  1. To be treated with respect
  • To expect appropriate action from school staff to stop incidents of bullying, violence, discrimination or harassment
  1. To show respect to school staff, fellow students and their property, school property and the school environment.
  2. Never to “put down”, harm or bully other students or staff verbally, physically, on mobiles or using a computer
  3. To respect the school positively when off school premises; for example, school trips, work placements, sports events and journeys to and from school
  1. To learn in classrooms and other learning situations that are free from disruption
  2. To receive help, support and encouragement to achieve your potential
  3. To receive feedback that informs you of your progress and what you need to do to continue to make progress
  1. To follow the “Classroom Rules for Learning”
  2. To follow reasonable instructions by school staff, obey school rules and accept sanctions in an appropriate way
  3. To complete set tasks willingly and to do your best
  4. To cooperate with and abide by any arrangements put in place to support your behaviour and learning such as Pastoral Support Programmes or Learning Contracts
  • To contribute to discussions on school policy
Parents’/carers’ rights and responsibilities - (return to menu)
  1. To expect your children to be safe, secure and respected in school
  2. To be kept informed about your child’s progress, including issues relating to behaviour
  3. To be listened to when complaining about the way the school has handled an issue and to receive a fair and prompt response
  4. To appeal to the Principal / governors and beyond that, to the Secretary of State, if you believe that the school has exercised its disciplinary authority unreasonably
  5. To appeal against a decision to exclude your child, first to the governing body of the school and then - in cases of permanent exclusion - to an independent appeal panel
  6. To contribute to discussions on school policy
  1. To respect the school’s behaviour policy and the disciplinary authority of school staff
  2. To help ensure that your child follows reasonable instructions given by school staff and s/he adheres to school rules
  3. To send your child to school punctually every day, suitably clothed, fed and rested
  4. To ensure school staff are aware of any SEN-related or other personal factors which may affect the school’s ability to keep your child (and others) safe, supported and able to learn
  5. To be prepared to work with the school to support your child’s positive behaviour
  6. To attend meetings with the Principal or other school staff, if requested, to discuss your child’s behaviour
  7. To support the terms of any Pastoral Support Plan or Learning Contract relating to your child’s behaviour
  8. If your child is excluded from the school, to ensure s/he is not found unsupervised in a public place during school hours in the first five days of exclusion and, if invited, to attend a reintegration interview with the school at the end of a fixed period exclusion.
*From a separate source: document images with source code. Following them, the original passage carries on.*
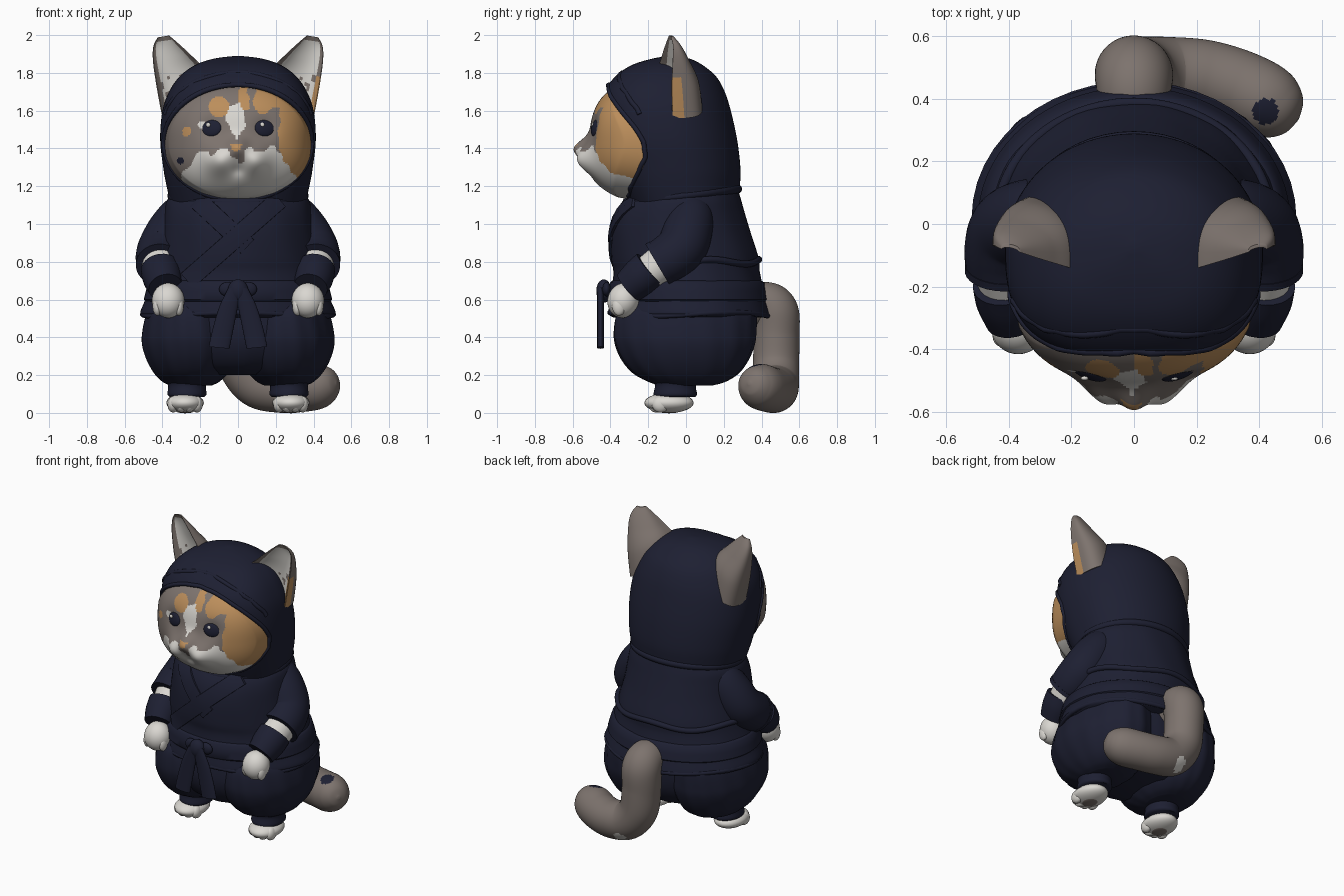
import bpy, bmesh, math
from mathutils import Vector
from math import sin, cos, pi, hypot, exp

if "Cube" in bpy.data.objects:
    bpy.data.objects.remove(bpy.data.objects["Cube"])

NAVY, GREY, WHITE, ORANGE = range(4)
MATS = []
for label, rgb in (("navy cloth", (.0125, .014, .032)), ("grey fur", (.205, .172, .155)),
                   ("white fur", (.70, .68, .64)), ("orange fur", (.50, .27, .105))):
    MATS.append(bpy.data.materials.new(label))
    MATS[-1].diffuse_color = (*rgb, 1)

def finish(name, bm, mat, paint=None):
    """Smooth object, coloured whole or by a rule on face centre and index."""
    bmesh.ops.recalc_face_normals(bm, faces=bm.faces)
    me = bpy.data.meshes.new(name)
    for m in (MATS if paint else [MATS[mat]]):
        me.materials.append(m)
    if paint:
        for i, f in enumerate(bm.faces):
            f.material_index = paint(f.calc_center_median(), i)
    bm.to_mesh(me)
    me.shade_smooth()
    me.set_sharp_from_angle(angle=math.radians(50))
    ob = bpy.data.objects.new(name, me)
    bpy.context.scene.collection.objects.link(ob)
    return ob

def skin(name, rows, mat, closed=True, caps=True, paint=None):
    """Skin successive rows of points with quads."""
    bm = bmesh.new()
    vs = [[bm.verts.new(p) for p in r] for r in rows]
    n = len(rows[0])
    for a, b in zip(vs, vs[1:]):
        for i in range(n if closed else n - 1):
            j = (i + 1) % n
            bm.faces.new((a[i], a[j], b[j], b[i]))
    if caps:
        bm.faces.new(vs[0])
        bm.faces.new(vs[-1])
    return finish(name, bm, mat, paint)

def spline(k, n=6):
    """Catmull-Rom through tuples of any length."""
    out = []
    for i in range(len(k) - 1):
        p = k[max(i - 1, 0)], k[i], k[i + 1], k[min(i + 2, len(k) - 1)]
        for t in (j / n for j in range(n)):
            out.append(tuple(.5 * (2 * b + (c - a) * t + (2 * a - 5 * b + 4 * c - d) * t * t
                                   + (3 * b - a - 3 * c + d) * t ** 3) for a, b, c, d in zip(*p)))
    return out + [k[-1]]

def front_y(rings, x, z, p=2):
    _, f, b, rx = min(rings, key=lambda r: abs(r[0] - z))
    return (f + b) / 2 - (b - f) / 2 * max(0, 1 - abs(x / rx) ** p) ** (1 / p)

def loft(name, rings, mat, cx=0, seg=72, fold=0, k=16, p=2):
    """Stack of ovals (z, front y, back y, half width); p squares the front half."""
    rows = []
    for z, f, b, rx in rings:
        row = []
        for a in (2 * pi * i / seg for i in range(seg)):
            g, c, s = 1 + fold * sin(k * a + 6 * z), cos(a), sin(a)
            if s < 0:
                g *= (abs(c) ** p + abs(s) ** p) ** (-1 / p)
            row.append((cx + rx * g * c, (f + b) / 2 + (b - f) / 2 * g * s, z))
        rows.append(row)
    return skin(name, rows, mat)

def tube(name, pts, mat, seg=24, n=6, paint=None, loop=False):
    """Round sweep through (x, y, z, radius) points."""
    s = spline(pts, n)
    P, rows, t0, side = [Vector(q[:3]) for q in s], [], None, None
    for i, c in enumerate(P):
        a, b = P[i - 1] if i else (P[-2] if loop else c), P[i + 1] if i < len(P) - 1 else (P[1] if loop else c)
        t = (b - a).normalized()
        side = t.orthogonal().normalized() if side is None else t0.rotation_difference(t) @ side
        t0, up = t, t.cross(side)
        rows.append([c + s[i][3] * (cos(q) * side + sin(q) * up) for q in (2 * pi * j / seg for j in range(seg))])
    return skin(name, rows, mat, caps=not loop, paint=paint)

def ball(name, loc, size, mat, rot=(0, 0, 0)):
    bm = bmesh.new()
    bmesh.ops.create_uvsphere(bm, u_segments=32, v_segments=20, radius=1)
    ob = finish(name, bm, mat)
    ob.location, ob.scale, ob.rotation_euler = loc, size, rot

# Hood with an oval face opening, rolled rim and forehead fold
OX, OZ, OC, HP = .388, .305, 1.432, 2.7
hr = spline([(1.08, -.28, .27, .35), (1.2, -.335, .285, .378), (1.3, -.37, .288, .396), (1.45, -.42, .270, .412),
             (1.6, -.44, .237, .40), (1.7, -.43, .205, .365), (1.78, -.375, .16, .31), (1.84, -.29, .09, .23),
             (1.875, -.18, .02, .13), (1.89, -.09, -.06, .015)])
hood = loft("hood", hr, NAVY, seg=96, p=HP)
oval = [(OX * cos(2 * pi * i / 96), OC + OZ * sin(2 * pi * i / 96)) for i in range(96)]
cutter = skin("opening_cutter", [[(x, y, z) for x, z in oval] for y in (-1, -.12)], NAVY)
cutter.hide_render = True
mod = hood.modifiers.new("opening", 'BOOLEAN')
mod.object, mod.solver = cutter, 'EXACT'
bpy.context.view_layer.objects.active = hood
bpy.ops.object.modifier_apply(modifier=mod.name)
bpy.data.objects.remove(cutter)
rim = [(x * 1.01, front_y(hr, x * 1.01, z, HP) + .004, z, .013) for x, z in oval[::2]]
tube("hood_rim", rim + rim[:1], NAVY, seg=12, n=2, loop=True)
band = [(.39 * cos(a), 1.53 + .27 * sin(a)) for a in (pi * (.06 + .88 * i / 24) for i in range(25))]
tube("hood_fold", [(x, front_y(hr, x, z, HP) + .014, z, .014) for x, z in band], NAVY, seg=12, n=2)

# Face: rounded front shell with muzzle, nose and eye sockets
def bump(x, z, cx, cz, s, h):
    return h * exp(-((x - cx) ** 2 + (z - cz) ** 2) / s ** 2)

def relief(x, z):
    d = bump(x, z, 0, 1.405, .055, .064) + bump(x, z, 0, 1.22, .07, .02) - bump(x, z, 0, 1.285, .03, .012)
    for s in (-1, 1):
        d += bump(x, z, s * .09, 1.335, .08, .075) - bump(x, z, s * .145, 1.51, .06, .018)
    return -d + max(0, (x / OX) ** 2 + ((z - OC) / OZ) ** 2 - .9) * .4

def face_y(x, z):
    f = (1 - min(1, abs((z - 1.44) / .335)) ** 2.5) ** .4
    return -.15 - .36 * f * max(0, 1 - abs(x / (.397 * f)) ** 2.5) ** .4 + relief(x, z)

def fur(c, i):
    x, z = c.x, c.z
    j = .008 * sin(43 * x + 31 * z) + .006 * sin(71 * z - 60 * x)
    if hypot(x + .305, z - 1.335) < .018:
        return NAVY
    if abs(x + .01) < .032 - (1.425 - z) * .4 and 1.385 < z < 1.42:
        return ORANGE
    if abs(x + .01 + .1 * (z - 1.55) + j) < .042 - .5 * max(0, 1.53 - z) and 1.45 < z < 1.64 + j:
        return WHITE
    if z < 1.39 + 2 * j - 1.5 * max(0, abs(x) - .2) - 1.0 * max(0, .06 - abs(x)) or hypot(x + .19, z - 1.525) < .022:
        return WHITE
    if hypot(x - .135, (z - 1.485) * .85) < .088 + j:
        return GREY
    if hypot(x + .1, z - 1.62) < .055 or hypot(x + .27, z - 1.5) < .024 + j:
        return ORANGE
    if x > .215 + j or (z > 1.6 + 2 * j and x > .005 and abs(x - .075 - j) > .014):
        return ORANGE
    return GREY

rows = []
for s in (-cos(pi * i / 130) for i in range(1, 130)):
    f, z = (1 - abs(s) ** 2.5) ** .4, 1.44 + .335 * s
    row = []
    for a in (pi * k / 200 for k in range(201)):
        x = .397 * f * math.copysign(abs(cos(a)) ** .8, cos(a))
        row.append((x, -.15 - .36 * f * max(0, sin(a)) ** .8 + relief(x, z), z))
    rows.append(row)
skin("face", rows, GREY, closed=False, caps=False, paint=fur)

for s in (-1, 1):
    # Eyes
    ey = face_y(s * .143, 1.508)
    ball("eye", (s * .143, ey + .002, 1.508), (.058, .019, .047), NAVY, (-.2, 0, s * .35))
    ball("eye_glint", (s * .143 - .015, ey - .015, 1.525), (.012, .007, .012), WHITE)
    # Ears: hollow crescent sections from a slanted base to the tip
    def ear_fur(c, i):
        r, k = divmod(i, 48)
        if r < 27 and 29 <= k <= 42:
            return GREY if c.z < 1.80 and sin(90 * c.x) * sin(70 * c.z) > .5 else WHITE
        return ORANGE if s > 0 and c.z < 1.78 and c.y < -.015 and c.x > .3 else GREY
    keys = [(.40, -.07, 1.56, .145, -.15, 1.70, .19), (.43, -.075, 1.72, .185, -.145, 1.825, .17),
            (.45, -.07, 1.86, .255, -.125, 1.90, .105), (.448, -.068, 1.94, .32, -.105, 1.96, .055),
            (.425, -.08, 1.988, .365, -.09, 1.998, .02)]
    rows = []
    for ax, ay, az, bx, by, bz, d in spline(keys, 8):
        A, B, row = Vector((s * ax, ay, az)), Vector((s * bx, by, bz)), []
        for a in (2 * pi * k / 48 for k in range(48)):
            h = d * sin(a) ** .55 if sin(a) > 0 else .65 * d * max(0, -sin(a) - .3)
            row.append((A + B) / 2 + (A - B) / 2 * cos(a) + Vector((0, h, 0)))
        rows.append(row)
    skin("ear", rows, GREY, paint=ear_fur)
    # Sleeve, bare arm, wrist wrap and paw
    X = lambda pts: [(s * x, y, z, r) for x, y, z, r in pts]
    tube("sleeve", X([(.22, .04, 1.13, .07), (.28, .03, 1.06, .115), (.342, .01, .97, .132), (.392, -.02, .88, .134),
                      (.412, -.08, .825, .13), (.412, -.14, .79, .125)]), NAVY, seg=32)
    tube("sleeve_hem", X([(.412, -.128, .796, .129), (.412, -.15, .783, .129)]), NAVY, seg=32, n=2)
    tube("arm", X([(.412, -.10, .81, .104), (.395, -.25, .70, .092)]), WHITE)
    tube("wrist_wrap", X([(.41, -.19, .762, .106), (.40, -.245, .715, .104), (.385, -.305, .665, .09)]), NAVY)
    ball("paw", (s * .37, -.332, .595), (.086, .083, .093), WHITE, (-.3, 0, 0))
    for k in (-1.5, -.5, .5, 1.5):
        ball("paw_toe", (s * .37 + k * .038, -.37 + .01 * abs(k), .565), (.025, .036, .05), WHITE)
    # Baggy trouser leg, ankle, foot, toes and sole pad
    leg = spline([(.145, -.14, .14, .11), (.165, -.20, .21, .15), (.21, -.28, .28, .195), (.28, -.34, .33, .235),
                  (.36, -.375, .362, .258), (.43, -.383, .37, .256), (.52, -.37, .37, .235), (.58, -.33, .35, .2)])
    loft("trouser_leg", leg, NAVY, cx=s * .25, fold=.01, k=15)
    loft("ankle_cuff", spline([(.085, -.165, .05, .092), (.10, -.172, .058, .103), (.15, -.165, .055, .10),
                               (.2, -.19, .10, .12)]), NAVY, cx=s * .27)
    ball("foot", (s * .28, -.09, .053), (.099, .13, .053), WHITE)
    for k in (-1.5, -.5, .5, 1.5):
        ball("foot_toe", (s * .28 + k * .042, -.165 + .02 * abs(k), .045), (.03, .045, .043), WHITE)
    ball("sole_pad", (s * .28, -.09, .008), (.045, .055, .01), GREY)
loft("trouser_seat", spline([(.2, -.18, .2, .18), (.24, -.28, .28, .29), (.32, -.345, .34, .38), (.42, -.37, .365, .45),
                             (.56, -.36, .37, .44)]), NAVY, fold=.006, k=22)

# Jacket with flared skirt, blouse fold, hem, belt and collar
coat = spline([(.505, -.385, .43, .485), (.52, -.41, .45, .512), (.54, -.412, .448, .515), (.6, -.402, .43, .49),
               (.68, -.39, .405, .465), (.75, -.385, .39, .445), (.82, -.395, .385, .43), (.95, -.395, .345, .405),
               (1.05, -.375, .315, .392), (1.12, -.335, .295, .378), (1.17, -.28, .28, .345)])
loft("jacket", coat, NAVY, fold=.004, k=11)
turn = [2 * pi * i / 48 for i in range(49)]
tube("blouse_fold", [(.435 * cos(a), .01 + .376 * sin(a), .80 + .012 * sin(5 * a), .018) for a in turn[:25]], NAVY, seg=12, n=2)
tube("jacket_hem", [(.505 * cos(a), .02 + .423 * sin(a), .522 + .01 * sin(3 * a), .014) for a in turn],
     NAVY, seg=10, n=1, loop=True)
loft("belt", [(.59, -.405, .43, .49), (.6, -.414, .438, .499), (.645, -.408, .428, .488), (.69, -.402, .415, .474),
              (.70, -.39, .40, .46)], NAVY)
tube("collar", [(.352 * cos(a), -.02 + .294 * sin(a), 1.15 + .035 * sin(a), .023) for a in turn],
     NAVY, seg=12, n=1, loop=True)

# Crossed lapels laid on the chest
for name, a, b, lift in (("under_lapel", (-.22, 1.13), (.05, .88), .008), ("over_lapel", (.22, 1.13), (-.27, .70), .013)):
    a, b, rows = Vector(a), Vector(b), []
    side = (b - a).orthogonal().normalized() * .052
    for c in (a.lerp(b, i / 20) for i in range(21)):
        row = [(c + side * u, h) for u, h in ((-1, -.02), (-.95, lift), (0, lift + .003), (.95, lift), (1, -.02))]
        rows.append([(q.x, front_y(coat, q.x, q.y) - h, q.y) for q, h in row])
    skin(name, rows, NAVY)

# Belt knot, loops and hanging ends
ball("belt_knot", (0, -.435, .645), (.055, .04, .062), NAVY)
for s in (-1, 1):
    ball("belt_loop", (s * .055, -.42, .655), (.045, .022, .038), NAVY)
    rows = [[(s * x + w * cos(a), -.452 + .018 * sin(a), z + .1 * s * w * cos(a)) for a in turn[:48:2]]
            for x, z, w in spline([(.015, .66, .035), (.05, .56, .048), (.08, .44, .054), (.10, .345, .055)], 5)]
    skin("belt_end", rows, NAVY)

# Curled tail with a dark spot and a pale underside patch
def tail_fur(c, i):
    if hypot(c.x - .42, c.y - .36) < .042 and c.z > .15:
        return NAVY
    return WHITE if hypot(c.x - .1, c.z - .06) < .04 and c.y > .5 else GREY

tube("tail", [(0, .33, .545, .11), (0, .42, .575, .118), (0, .472, .53, .125), (0, .478, .40, .122), (.02, .477, .25, .122),
              (.10, .476, .15, .122), (.22, .468, .122, .121), (.33, .437, .125, .121), (.42, .393, .14, .12),
              (.475, .362, .15, .098), (.51, .342, .155, .06), (.524, .334, .157, .01)],
     GREY, seg=64, n=12, paint=tail_fur)

for m in bpy.data.materials:
    if m.users and not m.is_grease_pencil:
        m.use_nodes = True
        m.node_tree.nodes["Principled BSDF"].inputs["Base Color"].default_value = m.diffuse_color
© Copyright 2012 - Chipping Campden School

Chipping Campden School, Cidermill Lane, Chipping Campden GL55 6HU

Tel: 01386 840216 • Fax: 01386 840498 • email:

Registration Number: 7680770